*** EXERCISE DATA

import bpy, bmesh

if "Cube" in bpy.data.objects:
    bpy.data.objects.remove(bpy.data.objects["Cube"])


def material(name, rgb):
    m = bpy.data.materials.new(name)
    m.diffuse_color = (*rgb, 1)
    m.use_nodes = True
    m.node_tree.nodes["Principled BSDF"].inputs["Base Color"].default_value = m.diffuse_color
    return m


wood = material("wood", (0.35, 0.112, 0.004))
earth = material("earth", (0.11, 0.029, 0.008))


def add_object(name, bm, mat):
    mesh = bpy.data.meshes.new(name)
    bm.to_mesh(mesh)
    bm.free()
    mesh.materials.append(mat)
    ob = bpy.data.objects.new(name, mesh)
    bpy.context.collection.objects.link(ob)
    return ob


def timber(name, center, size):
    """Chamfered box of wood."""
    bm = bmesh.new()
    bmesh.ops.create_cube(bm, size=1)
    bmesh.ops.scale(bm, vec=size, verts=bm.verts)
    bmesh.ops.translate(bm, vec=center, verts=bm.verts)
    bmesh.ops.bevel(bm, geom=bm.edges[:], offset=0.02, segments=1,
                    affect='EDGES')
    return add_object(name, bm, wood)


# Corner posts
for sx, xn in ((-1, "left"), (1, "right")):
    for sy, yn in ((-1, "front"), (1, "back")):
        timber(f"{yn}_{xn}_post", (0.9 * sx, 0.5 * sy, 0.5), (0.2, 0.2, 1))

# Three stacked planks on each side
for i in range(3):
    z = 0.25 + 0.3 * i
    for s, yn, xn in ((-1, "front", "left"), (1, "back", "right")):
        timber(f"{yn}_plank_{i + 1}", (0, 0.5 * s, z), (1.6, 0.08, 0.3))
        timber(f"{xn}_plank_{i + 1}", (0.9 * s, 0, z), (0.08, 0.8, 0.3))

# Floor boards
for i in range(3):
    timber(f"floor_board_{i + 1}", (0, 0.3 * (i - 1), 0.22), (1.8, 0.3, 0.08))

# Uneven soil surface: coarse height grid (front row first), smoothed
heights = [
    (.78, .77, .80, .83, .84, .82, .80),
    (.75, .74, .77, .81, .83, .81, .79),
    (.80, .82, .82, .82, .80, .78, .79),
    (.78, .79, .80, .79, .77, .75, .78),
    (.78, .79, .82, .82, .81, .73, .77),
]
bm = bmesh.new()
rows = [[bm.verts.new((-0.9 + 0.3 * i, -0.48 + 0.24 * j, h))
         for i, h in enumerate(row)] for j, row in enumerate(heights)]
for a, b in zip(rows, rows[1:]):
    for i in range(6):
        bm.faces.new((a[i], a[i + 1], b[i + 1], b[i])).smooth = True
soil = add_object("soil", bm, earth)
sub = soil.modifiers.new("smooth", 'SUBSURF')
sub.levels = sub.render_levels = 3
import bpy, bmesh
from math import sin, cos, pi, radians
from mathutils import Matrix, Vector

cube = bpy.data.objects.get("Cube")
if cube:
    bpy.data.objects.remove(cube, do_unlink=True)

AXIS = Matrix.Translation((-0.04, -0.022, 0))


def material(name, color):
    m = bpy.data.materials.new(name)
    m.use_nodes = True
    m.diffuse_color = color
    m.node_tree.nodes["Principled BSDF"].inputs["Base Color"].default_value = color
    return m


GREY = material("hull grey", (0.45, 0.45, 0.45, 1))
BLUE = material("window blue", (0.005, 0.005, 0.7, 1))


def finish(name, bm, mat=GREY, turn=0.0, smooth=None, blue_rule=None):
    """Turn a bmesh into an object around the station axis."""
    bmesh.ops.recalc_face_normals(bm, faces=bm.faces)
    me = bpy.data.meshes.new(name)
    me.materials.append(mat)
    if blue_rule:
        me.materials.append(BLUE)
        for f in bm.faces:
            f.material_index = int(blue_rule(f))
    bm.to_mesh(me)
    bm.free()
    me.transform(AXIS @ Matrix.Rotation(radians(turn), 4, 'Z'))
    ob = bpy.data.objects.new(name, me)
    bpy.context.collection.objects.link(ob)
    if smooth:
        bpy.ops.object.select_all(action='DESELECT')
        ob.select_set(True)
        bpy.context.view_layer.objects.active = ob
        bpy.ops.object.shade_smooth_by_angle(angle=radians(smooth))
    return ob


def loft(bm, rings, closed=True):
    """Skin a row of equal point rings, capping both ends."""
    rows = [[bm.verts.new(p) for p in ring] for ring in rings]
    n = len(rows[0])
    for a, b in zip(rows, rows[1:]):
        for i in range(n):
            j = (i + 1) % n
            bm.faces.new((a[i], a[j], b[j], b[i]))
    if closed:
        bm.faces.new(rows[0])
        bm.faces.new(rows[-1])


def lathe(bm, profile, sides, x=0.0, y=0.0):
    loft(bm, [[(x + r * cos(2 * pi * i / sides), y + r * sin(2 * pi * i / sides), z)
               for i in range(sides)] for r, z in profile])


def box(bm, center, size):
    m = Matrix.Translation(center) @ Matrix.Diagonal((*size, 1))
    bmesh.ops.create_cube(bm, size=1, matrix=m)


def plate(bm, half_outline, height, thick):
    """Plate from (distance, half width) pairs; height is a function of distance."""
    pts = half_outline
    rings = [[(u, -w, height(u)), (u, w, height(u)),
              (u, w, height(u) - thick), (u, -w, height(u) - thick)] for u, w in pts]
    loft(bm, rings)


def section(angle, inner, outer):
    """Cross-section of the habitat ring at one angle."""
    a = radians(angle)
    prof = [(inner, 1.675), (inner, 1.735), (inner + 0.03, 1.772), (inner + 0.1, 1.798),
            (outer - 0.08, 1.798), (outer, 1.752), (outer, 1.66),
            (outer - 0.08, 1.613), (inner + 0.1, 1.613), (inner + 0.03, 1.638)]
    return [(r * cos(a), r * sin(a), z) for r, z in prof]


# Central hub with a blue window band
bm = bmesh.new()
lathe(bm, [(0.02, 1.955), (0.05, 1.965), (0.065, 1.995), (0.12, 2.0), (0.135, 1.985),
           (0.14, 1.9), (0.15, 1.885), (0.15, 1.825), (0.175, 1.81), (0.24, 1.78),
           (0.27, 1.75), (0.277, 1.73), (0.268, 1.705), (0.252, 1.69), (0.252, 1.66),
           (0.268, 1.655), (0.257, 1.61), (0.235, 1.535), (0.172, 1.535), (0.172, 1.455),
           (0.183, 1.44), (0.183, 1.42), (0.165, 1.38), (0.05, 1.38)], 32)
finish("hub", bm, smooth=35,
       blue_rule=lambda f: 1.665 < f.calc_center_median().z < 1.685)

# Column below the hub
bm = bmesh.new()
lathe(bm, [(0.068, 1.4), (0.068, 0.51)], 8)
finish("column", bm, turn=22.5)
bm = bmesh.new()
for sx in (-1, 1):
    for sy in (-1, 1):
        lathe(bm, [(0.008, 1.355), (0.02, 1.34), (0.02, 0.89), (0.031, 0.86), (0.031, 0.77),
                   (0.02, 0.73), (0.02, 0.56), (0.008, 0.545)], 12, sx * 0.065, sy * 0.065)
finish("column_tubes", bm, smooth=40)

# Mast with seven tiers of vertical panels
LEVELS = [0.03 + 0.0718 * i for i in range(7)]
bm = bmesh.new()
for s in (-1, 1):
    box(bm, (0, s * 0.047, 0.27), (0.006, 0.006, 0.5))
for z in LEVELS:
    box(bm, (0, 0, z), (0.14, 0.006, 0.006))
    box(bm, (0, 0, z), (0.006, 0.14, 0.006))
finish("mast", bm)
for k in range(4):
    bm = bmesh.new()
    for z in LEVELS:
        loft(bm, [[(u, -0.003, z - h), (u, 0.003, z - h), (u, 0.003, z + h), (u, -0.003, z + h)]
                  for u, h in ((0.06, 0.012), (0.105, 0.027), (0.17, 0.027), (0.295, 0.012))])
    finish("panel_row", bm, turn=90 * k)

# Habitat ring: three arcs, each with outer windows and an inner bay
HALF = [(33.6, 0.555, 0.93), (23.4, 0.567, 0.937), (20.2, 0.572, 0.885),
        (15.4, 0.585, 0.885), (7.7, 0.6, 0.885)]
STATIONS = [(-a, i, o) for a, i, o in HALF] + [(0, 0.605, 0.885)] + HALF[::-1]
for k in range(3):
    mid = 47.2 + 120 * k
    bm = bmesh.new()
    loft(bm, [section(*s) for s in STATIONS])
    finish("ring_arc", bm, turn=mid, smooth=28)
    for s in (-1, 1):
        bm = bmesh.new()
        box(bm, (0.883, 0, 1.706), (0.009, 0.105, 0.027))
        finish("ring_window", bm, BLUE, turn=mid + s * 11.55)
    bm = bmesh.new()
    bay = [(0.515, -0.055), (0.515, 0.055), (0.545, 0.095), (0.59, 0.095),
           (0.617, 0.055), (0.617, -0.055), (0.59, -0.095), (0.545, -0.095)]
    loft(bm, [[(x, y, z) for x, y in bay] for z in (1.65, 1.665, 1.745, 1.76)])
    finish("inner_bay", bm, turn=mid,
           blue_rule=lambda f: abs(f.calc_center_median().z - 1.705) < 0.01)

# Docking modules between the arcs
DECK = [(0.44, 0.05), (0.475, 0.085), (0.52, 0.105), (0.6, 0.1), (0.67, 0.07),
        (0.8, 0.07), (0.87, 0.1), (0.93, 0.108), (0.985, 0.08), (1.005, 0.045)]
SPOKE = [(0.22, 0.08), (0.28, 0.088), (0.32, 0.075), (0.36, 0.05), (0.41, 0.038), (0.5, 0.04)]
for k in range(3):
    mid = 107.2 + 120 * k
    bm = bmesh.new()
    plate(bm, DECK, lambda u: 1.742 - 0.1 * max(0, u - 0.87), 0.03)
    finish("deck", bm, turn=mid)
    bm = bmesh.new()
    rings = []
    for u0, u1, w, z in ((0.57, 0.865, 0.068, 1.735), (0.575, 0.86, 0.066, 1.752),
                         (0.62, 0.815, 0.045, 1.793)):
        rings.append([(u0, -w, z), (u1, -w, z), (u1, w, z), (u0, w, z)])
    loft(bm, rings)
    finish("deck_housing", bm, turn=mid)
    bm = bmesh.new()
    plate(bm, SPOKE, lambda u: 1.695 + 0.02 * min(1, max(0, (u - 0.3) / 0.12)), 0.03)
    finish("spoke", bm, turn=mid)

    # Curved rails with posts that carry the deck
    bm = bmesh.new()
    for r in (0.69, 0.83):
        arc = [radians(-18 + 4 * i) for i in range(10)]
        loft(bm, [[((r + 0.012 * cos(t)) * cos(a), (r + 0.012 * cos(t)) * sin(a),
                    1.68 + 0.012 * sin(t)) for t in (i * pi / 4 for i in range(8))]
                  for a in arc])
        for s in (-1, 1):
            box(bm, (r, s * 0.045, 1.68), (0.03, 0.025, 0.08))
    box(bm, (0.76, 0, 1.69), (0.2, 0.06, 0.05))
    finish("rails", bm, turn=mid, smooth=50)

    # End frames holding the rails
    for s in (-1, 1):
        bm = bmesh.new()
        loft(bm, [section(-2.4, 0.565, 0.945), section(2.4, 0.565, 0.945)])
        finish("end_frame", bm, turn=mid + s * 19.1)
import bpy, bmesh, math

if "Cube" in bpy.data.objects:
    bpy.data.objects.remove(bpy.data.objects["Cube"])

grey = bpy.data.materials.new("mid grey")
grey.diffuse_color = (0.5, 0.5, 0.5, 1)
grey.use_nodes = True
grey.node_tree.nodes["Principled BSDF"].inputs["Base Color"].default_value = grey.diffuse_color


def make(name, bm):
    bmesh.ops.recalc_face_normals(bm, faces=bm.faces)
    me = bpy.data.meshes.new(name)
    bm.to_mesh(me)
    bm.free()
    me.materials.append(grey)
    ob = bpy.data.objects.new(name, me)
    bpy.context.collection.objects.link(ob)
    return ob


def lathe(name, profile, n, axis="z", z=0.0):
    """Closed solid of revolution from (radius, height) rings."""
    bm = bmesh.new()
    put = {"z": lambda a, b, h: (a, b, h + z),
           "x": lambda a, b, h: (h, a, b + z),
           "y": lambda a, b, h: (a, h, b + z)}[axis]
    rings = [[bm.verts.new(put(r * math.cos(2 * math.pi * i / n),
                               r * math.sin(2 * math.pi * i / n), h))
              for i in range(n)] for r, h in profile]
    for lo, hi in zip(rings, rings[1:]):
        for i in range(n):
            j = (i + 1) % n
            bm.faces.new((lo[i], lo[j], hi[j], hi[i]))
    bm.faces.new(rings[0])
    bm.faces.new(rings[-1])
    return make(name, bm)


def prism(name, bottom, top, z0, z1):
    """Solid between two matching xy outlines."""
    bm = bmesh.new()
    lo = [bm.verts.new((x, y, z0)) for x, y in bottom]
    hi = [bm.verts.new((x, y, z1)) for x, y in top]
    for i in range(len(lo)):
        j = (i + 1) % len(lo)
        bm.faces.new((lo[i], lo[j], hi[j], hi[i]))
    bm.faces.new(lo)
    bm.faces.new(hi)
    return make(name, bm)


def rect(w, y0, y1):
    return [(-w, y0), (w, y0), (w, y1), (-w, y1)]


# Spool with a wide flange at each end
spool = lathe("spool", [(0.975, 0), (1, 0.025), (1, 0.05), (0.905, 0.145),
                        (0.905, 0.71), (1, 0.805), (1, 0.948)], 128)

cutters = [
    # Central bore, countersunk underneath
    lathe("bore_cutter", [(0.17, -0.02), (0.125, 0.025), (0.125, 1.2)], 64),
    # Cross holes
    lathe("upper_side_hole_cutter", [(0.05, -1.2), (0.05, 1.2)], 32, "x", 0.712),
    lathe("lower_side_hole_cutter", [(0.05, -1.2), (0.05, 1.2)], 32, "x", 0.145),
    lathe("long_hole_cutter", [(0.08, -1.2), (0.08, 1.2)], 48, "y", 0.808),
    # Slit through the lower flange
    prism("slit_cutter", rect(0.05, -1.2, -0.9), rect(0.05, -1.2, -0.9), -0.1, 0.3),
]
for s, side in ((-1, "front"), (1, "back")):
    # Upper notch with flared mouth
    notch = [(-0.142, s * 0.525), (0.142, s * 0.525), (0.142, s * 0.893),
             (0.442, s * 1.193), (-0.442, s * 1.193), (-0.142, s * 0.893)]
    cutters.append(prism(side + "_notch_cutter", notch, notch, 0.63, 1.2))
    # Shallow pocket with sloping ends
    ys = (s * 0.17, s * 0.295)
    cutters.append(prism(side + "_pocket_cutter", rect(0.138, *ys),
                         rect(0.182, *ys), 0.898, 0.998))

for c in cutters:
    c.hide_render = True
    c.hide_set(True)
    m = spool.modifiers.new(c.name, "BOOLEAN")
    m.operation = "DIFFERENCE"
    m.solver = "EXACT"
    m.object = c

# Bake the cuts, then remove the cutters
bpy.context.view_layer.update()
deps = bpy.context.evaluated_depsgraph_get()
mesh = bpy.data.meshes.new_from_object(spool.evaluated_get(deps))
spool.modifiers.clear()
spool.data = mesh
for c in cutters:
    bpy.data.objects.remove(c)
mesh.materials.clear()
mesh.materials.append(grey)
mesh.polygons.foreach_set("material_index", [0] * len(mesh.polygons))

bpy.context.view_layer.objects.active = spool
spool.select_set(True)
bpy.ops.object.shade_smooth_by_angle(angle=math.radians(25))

******

ASSIGNMENT:
Copy exactly, and only, the lines from the one containing "bm.faces.new(hi)" through the last line of the listing.

EXERCISE ANSWER:
    bm.faces.new(hi)
    return make(name, bm)


def rect(w, y0, y1):
    return [(-w, y0), (w, y0), (w, y1), (-w, y1)]


# Spool with a wide flange at each end
spool = lathe("spool", [(0.975, 0), (1, 0.025), (1, 0.05), (0.905, 0.145),
                        (0.905, 0.71), (1, 0.805), (1, 0.948)], 128)

cutters = [
    # Central bore, countersunk underneath
    lathe("bore_cutter", [(0.17, -0.02), (0.125, 0.025), (0.125, 1.2)], 64),
    # Cross holes
    lathe("upper_side_hole_cutter", [(0.05, -1.2), (0.05, 1.2)], 32, "x", 0.712),
    lathe("lower_side_hole_cutter", [(0.05, -1.2), (0.05, 1.2)], 32, "x", 0.145),
    lathe("long_hole_cutter", [(0.08, -1.2), (0.08, 1.2)], 48, "y", 0.808),
    # Slit through the lower flange
    prism("slit_cutter", rect(0.05, -1.2, -0.9), rect(0.05, -1.2, -0.9), -0.1, 0.3),
]
for s, side in ((-1, "front"), (1, "back")):
    # Upper notch with flared mouth
    notch = [(-0.142, s * 0.525), (0.142, s * 0.525), (0.142, s * 0.893),
             (0.442, s * 1.193), (-0.442, s * 1.193), (-0.142, s * 0.893)]
    cutters.append(prism(side + "_notch_cutter", notch, notch, 0.63, 1.2))
    # Shallow pocket with sloping ends
    ys = (s * 0.17, s * 0.295)
    cutters.append(prism(side + "_pocket_cutter", rect(0.138, *ys),
                         rect(0.182, *ys), 0.898, 0.998))

for c in cutters:
    c.hide_render = True
    c.hide_set(True)
    m = spool.modifiers.new(c.name, "BOOLEAN")
    m.operation = "DIFFERENCE"
    m.solver = "EXACT"
    m.object = c

# Bake the cuts, then remove the cutters
bpy.context.view_layer.update()
deps = bpy.context.evaluated_depsgraph_get()
mesh = bpy.data.meshes.new_from_object(spool.evaluated_get(deps))
spool.modifiers.clear()
spool.data = mesh
for c in cutters:
    bpy.data.objects.remove(c)
mesh.materials.clear()
mesh.materials.append(grey)
mesh.polygons.foreach_set("material_index", [0] * len(mesh.polygons))

bpy.context.view_layer.objects.active = spool
spool.select_set(True)
bpy.ops.object.shade_smooth_by_angle(angle=math.radians(25))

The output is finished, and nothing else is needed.